#### [WORK ORDER]
Return exactly the lines of the records below, starting at the line that contains "0.04], gold, 10);" and ending at the line that contains "0.13], dark, 30);", with both of those lines kept.

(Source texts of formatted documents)
- - - -

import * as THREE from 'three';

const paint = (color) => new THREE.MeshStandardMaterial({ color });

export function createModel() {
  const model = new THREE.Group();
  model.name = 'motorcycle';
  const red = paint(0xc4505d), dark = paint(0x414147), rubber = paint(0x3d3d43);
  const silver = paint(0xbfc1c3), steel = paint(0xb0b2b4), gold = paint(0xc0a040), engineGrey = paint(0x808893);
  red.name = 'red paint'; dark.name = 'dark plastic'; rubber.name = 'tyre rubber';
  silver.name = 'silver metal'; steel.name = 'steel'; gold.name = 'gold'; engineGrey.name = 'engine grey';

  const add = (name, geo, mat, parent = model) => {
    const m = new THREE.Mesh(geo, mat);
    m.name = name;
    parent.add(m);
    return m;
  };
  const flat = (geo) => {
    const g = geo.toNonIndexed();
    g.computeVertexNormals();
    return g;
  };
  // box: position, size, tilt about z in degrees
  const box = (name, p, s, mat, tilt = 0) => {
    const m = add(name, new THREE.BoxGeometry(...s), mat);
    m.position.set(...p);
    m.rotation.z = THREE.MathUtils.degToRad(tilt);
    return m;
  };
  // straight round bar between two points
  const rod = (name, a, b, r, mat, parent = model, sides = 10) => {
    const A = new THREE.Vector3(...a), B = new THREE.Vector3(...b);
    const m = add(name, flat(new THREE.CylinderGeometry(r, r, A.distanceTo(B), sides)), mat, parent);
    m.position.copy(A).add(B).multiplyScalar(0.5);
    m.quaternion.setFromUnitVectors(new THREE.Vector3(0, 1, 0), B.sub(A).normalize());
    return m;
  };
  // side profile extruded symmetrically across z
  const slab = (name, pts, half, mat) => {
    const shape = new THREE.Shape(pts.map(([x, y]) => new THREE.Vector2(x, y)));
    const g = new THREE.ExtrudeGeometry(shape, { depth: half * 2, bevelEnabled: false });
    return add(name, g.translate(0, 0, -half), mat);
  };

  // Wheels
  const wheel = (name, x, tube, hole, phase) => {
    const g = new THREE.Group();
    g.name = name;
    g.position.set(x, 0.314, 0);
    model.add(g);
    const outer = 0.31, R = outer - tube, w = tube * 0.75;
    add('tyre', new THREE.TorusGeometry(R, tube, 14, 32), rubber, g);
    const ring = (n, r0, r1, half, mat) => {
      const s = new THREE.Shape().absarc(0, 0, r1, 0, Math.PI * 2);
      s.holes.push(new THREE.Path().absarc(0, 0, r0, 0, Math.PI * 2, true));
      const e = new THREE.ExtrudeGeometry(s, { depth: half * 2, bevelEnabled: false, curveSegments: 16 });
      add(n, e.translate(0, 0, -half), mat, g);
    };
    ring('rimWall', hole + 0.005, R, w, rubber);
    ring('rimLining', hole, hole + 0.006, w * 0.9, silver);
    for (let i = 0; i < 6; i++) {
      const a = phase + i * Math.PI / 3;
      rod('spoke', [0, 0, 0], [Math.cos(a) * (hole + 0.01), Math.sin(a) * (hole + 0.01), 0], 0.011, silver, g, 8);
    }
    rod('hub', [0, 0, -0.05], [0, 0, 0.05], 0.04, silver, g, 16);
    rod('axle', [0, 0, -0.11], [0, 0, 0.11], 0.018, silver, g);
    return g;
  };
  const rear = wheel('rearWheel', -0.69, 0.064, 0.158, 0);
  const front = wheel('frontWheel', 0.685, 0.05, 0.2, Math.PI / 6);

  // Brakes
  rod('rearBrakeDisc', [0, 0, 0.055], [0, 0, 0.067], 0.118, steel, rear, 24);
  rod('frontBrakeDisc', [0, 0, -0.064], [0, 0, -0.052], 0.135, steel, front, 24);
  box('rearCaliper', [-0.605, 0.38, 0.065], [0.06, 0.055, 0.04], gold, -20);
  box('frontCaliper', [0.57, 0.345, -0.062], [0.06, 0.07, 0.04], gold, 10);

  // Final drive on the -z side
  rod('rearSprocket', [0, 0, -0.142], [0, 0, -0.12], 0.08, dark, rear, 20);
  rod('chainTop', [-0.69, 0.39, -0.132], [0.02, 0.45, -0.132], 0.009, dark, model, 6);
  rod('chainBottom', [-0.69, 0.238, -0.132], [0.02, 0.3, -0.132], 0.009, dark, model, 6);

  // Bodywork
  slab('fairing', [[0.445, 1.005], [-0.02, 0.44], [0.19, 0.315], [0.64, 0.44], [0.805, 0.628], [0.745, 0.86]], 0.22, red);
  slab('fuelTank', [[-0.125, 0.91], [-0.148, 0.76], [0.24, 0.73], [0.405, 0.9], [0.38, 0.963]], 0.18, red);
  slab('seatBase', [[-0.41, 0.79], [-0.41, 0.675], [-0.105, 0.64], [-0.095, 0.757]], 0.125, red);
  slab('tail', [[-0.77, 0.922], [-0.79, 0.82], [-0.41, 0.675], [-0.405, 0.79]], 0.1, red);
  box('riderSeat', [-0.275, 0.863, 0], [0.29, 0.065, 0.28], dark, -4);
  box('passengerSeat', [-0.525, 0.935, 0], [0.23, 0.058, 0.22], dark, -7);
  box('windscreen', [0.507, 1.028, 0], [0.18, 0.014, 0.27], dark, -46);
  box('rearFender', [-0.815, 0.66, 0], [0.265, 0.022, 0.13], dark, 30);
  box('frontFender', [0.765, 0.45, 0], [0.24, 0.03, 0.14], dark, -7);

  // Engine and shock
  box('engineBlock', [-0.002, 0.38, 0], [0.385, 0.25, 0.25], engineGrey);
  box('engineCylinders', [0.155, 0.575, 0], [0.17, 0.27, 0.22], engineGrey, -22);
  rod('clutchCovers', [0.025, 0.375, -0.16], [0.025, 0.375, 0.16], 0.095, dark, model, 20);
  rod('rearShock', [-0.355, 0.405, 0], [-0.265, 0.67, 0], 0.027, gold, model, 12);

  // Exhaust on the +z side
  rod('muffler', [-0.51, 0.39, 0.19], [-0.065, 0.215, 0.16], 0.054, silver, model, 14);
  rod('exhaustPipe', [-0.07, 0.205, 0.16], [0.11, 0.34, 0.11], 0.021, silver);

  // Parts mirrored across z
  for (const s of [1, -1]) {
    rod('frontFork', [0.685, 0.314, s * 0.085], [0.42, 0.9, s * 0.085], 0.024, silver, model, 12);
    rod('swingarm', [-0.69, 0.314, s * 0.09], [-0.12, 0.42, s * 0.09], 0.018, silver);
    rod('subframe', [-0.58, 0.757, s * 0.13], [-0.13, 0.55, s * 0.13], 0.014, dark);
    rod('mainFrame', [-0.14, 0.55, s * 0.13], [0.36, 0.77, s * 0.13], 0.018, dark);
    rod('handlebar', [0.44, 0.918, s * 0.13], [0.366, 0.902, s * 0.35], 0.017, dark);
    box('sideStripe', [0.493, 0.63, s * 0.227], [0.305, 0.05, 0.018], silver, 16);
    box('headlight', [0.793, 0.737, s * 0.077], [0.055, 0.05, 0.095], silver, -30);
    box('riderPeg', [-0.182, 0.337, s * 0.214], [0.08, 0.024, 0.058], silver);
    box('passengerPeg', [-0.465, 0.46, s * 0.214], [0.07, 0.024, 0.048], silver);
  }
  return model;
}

- - - -

#### [RESULT]
  box('frontCaliper', [0.57, 0.345, -0.062], [0.06, 0.07, 0.04], gold, 10);

  // Final drive on the -z side
  rod('rearSprocket', [0, 0, -0.142], [0, 0, -0.12], 0.08, dark, rear, 20);
  rod('chainTop', [-0.69, 0.39, -0.132], [0.02, 0.45, -0.132], 0.009, dark, model, 6);
  rod('chainBottom', [-0.69, 0.238, -0.132], [0.02, 0.3, -0.132], 0.009, dark, model, 6);

  // Bodywork
  slab('fairing', [[0.445, 1.005], [-0.02, 0.44], [0.19, 0.315], [0.64, 0.44], [0.805, 0.628], [0.745, 0.86]], 0.22, red);
  slab('fuelTank', [[-0.125, 0.91], [-0.148, 0.76], [0.24, 0.73], [0.405, 0.9], [0.38, 0.963]], 0.18, red);
  slab('seatBase', [[-0.41, 0.79], [-0.41, 0.675], [-0.105, 0.64], [-0.095, 0.757]], 0.125, red);
  slab('tail', [[-0.77, 0.922], [-0.79, 0.82], [-0.41, 0.675], [-0.405, 0.79]], 0.1, red);
  box('riderSeat', [-0.275, 0.863, 0], [0.29, 0.065, 0.28], dark, -4);
  box('passengerSeat', [-0.525, 0.935, 0], [0.23, 0.058, 0.22], dark, -7);
  box('windscreen', [0.507, 1.028, 0], [0.18, 0.014, 0.27], dark, -46);
  box('rearFender', [-0.815, 0.66, 0], [0.265, 0.022, 0.13], dark, 30);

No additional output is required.